   Dear Mr. Berko: I don't know much about exchange traded funds and figure it's about time I became knowledgeable. I recently heard that there are several brokerages that will let you buy exchange traded funds without paying a commission. Is this true, or is this one of those sock-it-to-the-listener satellite radio adverts where the advertiser bamboozles the listener and debits his checking account? If it's real, how do I take avail myself of this good fortune? And how would you recommend that I become more familiar with these ETFs that so many investors seem to find attractive? But I think I would feel a little guilty investing $30,000 to $40,000 in an ETF and not paying even a token commission for the broker's help.
-S.A., Rochester, Minn.

   Dear S.A.: No. There's no hook, there's no catch -- it's straight on, it's real and it's not one of those sucker satellite radio money-back guarantee advertisements that cling to your credit card like a lien.
Yes. You can purchase 26 different ETFs from Fidelity Investments, a subsidiary of Fidelity Management, the huge mutual fund company that manages either more than a trillion or less than a trillion dollars of prominent mutual funds. The 26 various commission-free ETFs are iShares, the portfolios of which are managed by Black Rock, also a formidable money management firm and a spinoff from the iniquitous Blackstone Group (BX -- $10.09). Black Rock's estimable ETFs do a yeoman's job of covering the landscape. Its ETFs track indexes of stocks of various-sized U.S. companies, foreign stocks, foreign bonds, value stocks, growth stocks, TIPS, muni bonds, corporate bonds and the various Russell and S&P Indexes. Check it out on www.Fidelity.com and look for iShares ETFs.
   And not to be outdone, Charles Schwab has eight of its own ETFs that you can purchase without paying a penny, pfennig or peso. You can choose from several indexes that track small- or large-cap issues, foreign stocks, or emerging market issues. Just let your fingers do the walking at www.Schwab.com.
   And if you truly feel guilty about not having to pay a commission for your ETF purchases, you might consider making a donation to the Barack Obama Presidential Library Fund, which may or may not be tax deductible. It will be the first presidential library in Chicago.
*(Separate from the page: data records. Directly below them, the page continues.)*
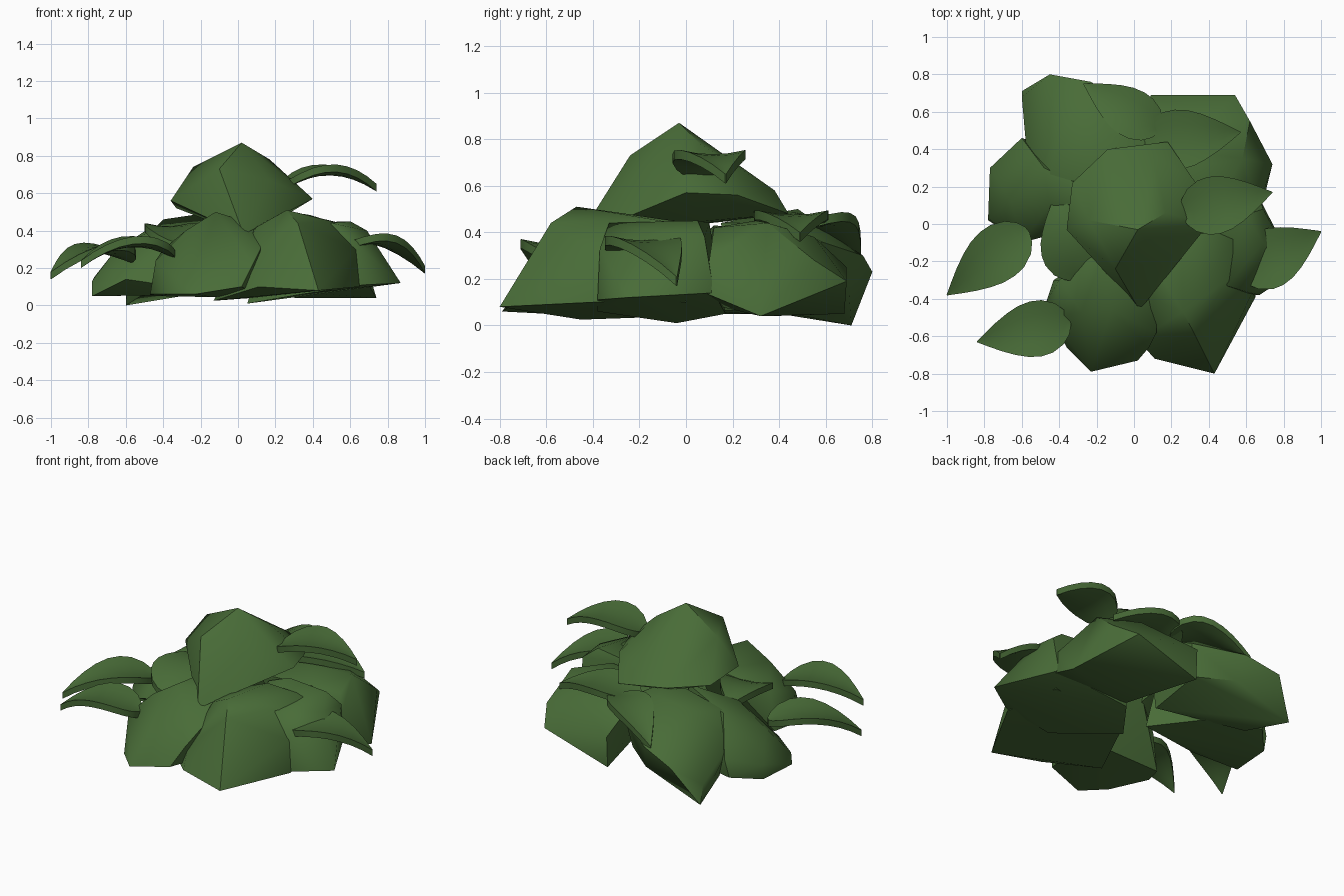
import bpy, bmesh, math
from mathutils import Vector

green = bpy.data.materials.new("leaf green")
green.diffuse_color = (0.066, 0.15, 0.039, 1)


def finish(name, bm, angle):
    bmesh.ops.recalc_face_normals(bm, faces=bm.faces)
    mesh = bpy.data.meshes.new(name)
    bm.to_mesh(mesh)
    bm.free()
    mesh.materials.append(green)
    ob = bpy.data.objects.new(name, mesh)
    bpy.context.collection.objects.link(ob)
    bpy.ops.object.select_all(action='DESELECT')
    ob.select_set(True)
    bpy.context.view_layer.objects.active = ob
    bpy.ops.object.shade_smooth_by_angle(angle=math.radians(angle))


def clump(name, points):
    """Faceted foliage lump: the hull around a few corner points."""
    bm = bmesh.new()
    for p in points:
        bm.verts.new(p)
    res = bmesh.ops.convex_hull(bm, input=bm.verts)
    junk = {g for g in res["geom_interior"] + res["geom_unused"]
            if isinstance(g, bmesh.types.BMVert)}
    bmesh.ops.delete(bm, geom=list(junk), context='VERTS')
    finish(name, bm, 45)


def leaf(name, base, tip, peak, width, cup=0.02, thick=0.04):
    """Arched pointed leaf; peak is the rise above the base-tip chord."""
    bm = bmesh.new()
    a, b = Vector(base), Vector(tip)
    side = Vector((-(b - a).y, (b - a).x, 0)).normalized()
    profile = [(0, .12), (.04, .45), (.12, .75), (.25, .96), (.37, 1), (.5, .93),
               (.63, .76), (.76, .53), (.88, .28), (1, .015)]
    rows = []
    for t, w in profile:
        mid = a.lerp(b, t) + Vector((0, 0, peak * 4 * t * (1 - t)))
        top = [mid + side * (s * w * width / 2) + Vector((0, 0, cup * w * s * s))
               for s in (-1, -.5, 0, .5, 1)]
        low = [p - Vector((0, 0, thick)) for p in reversed(top)]
        rows.append([bm.verts.new(p) for p in top + low])
    n = len(rows[0])
    for r, q in zip(rows, rows[1:]):
        for i in range(n):
            j = (i + 1) % n
            bm.faces.new((r[i], r[j], q[j], q[i]))
    bm.faces.new(rows[0])
    bm.faces.new(rows[-1])
    finish(name, bm, 40)


# Crown lump on top
clump("top_clump", [
    (.02, -.03, .87), (.03, -.46, .38), (.4, .0, .57), (.33, .22, .56), (.18, .44, .48),
    (-.14, .4, .52), (-.33, .22, .52), (-.36, -.03, .56), (-.24, .02, .74), (.17, .06, .78),
    (.17, -.2, .67), (-.1, -.24, .73), (.1, .38, .58), (-.1, .3, .46), (.2, .1, .45),
    (-.16, -.1, .46)])

# Ring of lumps around the ground
clump("front_left_clump", [
    (-.12, -.46, .5), (-.1, -.28, .46), (.12, -.58, .3), (.08, -.66, .22), (.02, -.73, .1),
    (-.23, -.79, .06), (-.44, -.5, .24), (-.47, -.42, .06), (-.36, -.66, .06), (.13, -.2, .42),
    (-.4, -.3, .3), (-.43, -.3, .05), (-.14, -.5, .045), (.1, -.3, .06), (-.28, -.47, .4),
    (-.15, -.12, .44)])
clump("front_right_clump", [
    (.43, -.8, .08), (.11, -.72, .1), (.06, -.6, .2), (.26, -.47, .51), (.32, -.58, .44),
    (.1, -.4, .42), (.63, -.37, .3), (.65, -.39, .1), (.5, -.3, .45), (.25, -.05, .45),
    (.55, -.05, .44), (.6, .0, .1), (.07, -.02, .04), (-.13, -.45, .025), (.06, -.15, .4)])
clump("right_clump", [
    (.87, -.25, .12), (.67, -.38, .11), (.63, -.37, .33), (.5, -.33, .44), (.69, -.1, .4),
    (.6, .05, .45), (.69, .08, .38), (.68, .12, .14), (.3, .1, .44), (.34, -.38, .06),
    (.05, -.04, .01), (.2, .17, .05), (.15, .1, .38)])
clump("back_left_clump", [
    (-.6, .71, .0), (-.45, .8, .23), (-.23, .76, .3), (-.6, .68, .12), (-.57, .34, .27),
    (-.45, .26, .41), (-.13, .48, .5), (-.4, .47, .46), (.04, .58, .36), (0, .55, .16),
    (.06, .42, .44), (.0, .15, .44), (0, .2, .1), (-.52, .4, .05), (-.2, .7, .14)])
clump("back_right_clump", [
    (.54, .69, .19), (.09, .69, .25), (.09, .68, .05), (.74, .32, .04), (.68, .08, .14),
    (.67, .1, .28), (.33, .36, .04), (.58, .35, .44), (.6, .2, .38), (.62, .55, .28),
    (.3, .3, .45), (.06, .42, .42), (.2, .15, .08), (.4, .55, .38), (.08, .12, .4),
    (.45, .12, .42)])
clump("left_clump", [
    (-.78, .03, .13), (-.77, .3, .15), (-.6, .46, .2), (-.6, -.1, .14), (-.66, .12, .29),
    (-.45, .1, .41), (-.36, .04, .33), (-.48, .3, .41), (-.78, .02, .05), (-.76, .29, .05),
    (-.45, .0, .055), (-.3, .35, .07), (-.1, .12, .43), (-.05, .05, .06), (-.62, .44, .08)])

# Arched leaves
leaf("top_right_leaf", (.25, .06, .66), (.74, .17, .65), .08, .31)
leaf("back_right_leaf", (.04, .43, .42), (.57, .49, .40), .065, .32)
leaf("back_leaf", (.14, .5, .45), (-.27, .75, .31), .07, .26)
leaf("left_leaf", (-.57, -.03, .27), (-1, -.38, .18), .085, .3)
leaf("front_left_leaf", (-.34, -.52, .29), (-.84, -.63, .24), .085, .30)
leaf("right_leaf", (.56, -.27, .33), (1, -.04, .21), .085, .32)
leaf("inner_left_leaf", (-.3, -.3, .33), (-.42, .16, .39), .06, .31)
   Years ago, I was apprehensive about ETFs and thought of them as an exotic breed like collateralized mortgage obligations and credit default swaps. And about seven years ago, I had a cognitive epiphany when the AC in a new car I bought in Florida went on the fritz and the dealer in Atlanta gave me a hard time about fixing it. It's a long story, and I might tell it some time. But now, I think ETFs are the cat's meow, the bee's knees and better than sliced bread when compared to most mutual funds.
   ETFs are constantly priced during the trading day, just like the shares of thousands of listed company stocks that trade on the exchange. So if the market is crashing or soaring and you want to get in or out during the trading day, an ETF (unlike mutual funds) allows you to do so prior to dramatic price changes.
   I also like the convenience of "stop-orders" that will automatically buy or sell your shares at a price you specify in advance. And you can easily move up or down the trigger points as the market direction changes.
   I also like the fact that you can direct a laser-like exposure to a specific industry sector, which is quite difficult to do with sector mutual funds. Sector mutuals tend to focus on broad segments of an industry, which include peripheral issues. And in doing so, too many mutual funds charge huge fees. So ETFs allow you to design your portfolio with surgical precision at a much lower expense ratio.

   Please address your financial questions to Malcolm Berko, P.O. Box 1416, Boca Raton, FL 33429 or e-mail him at mjberko@yahoo.com. To find out more about Malcolm Berko and read features by other Creators Syndicate writers and cartoonists, visit the Creators Syndicate website at www.creators.com. COPYRIGHT 2008 CREATORS SYNDICATE, INC.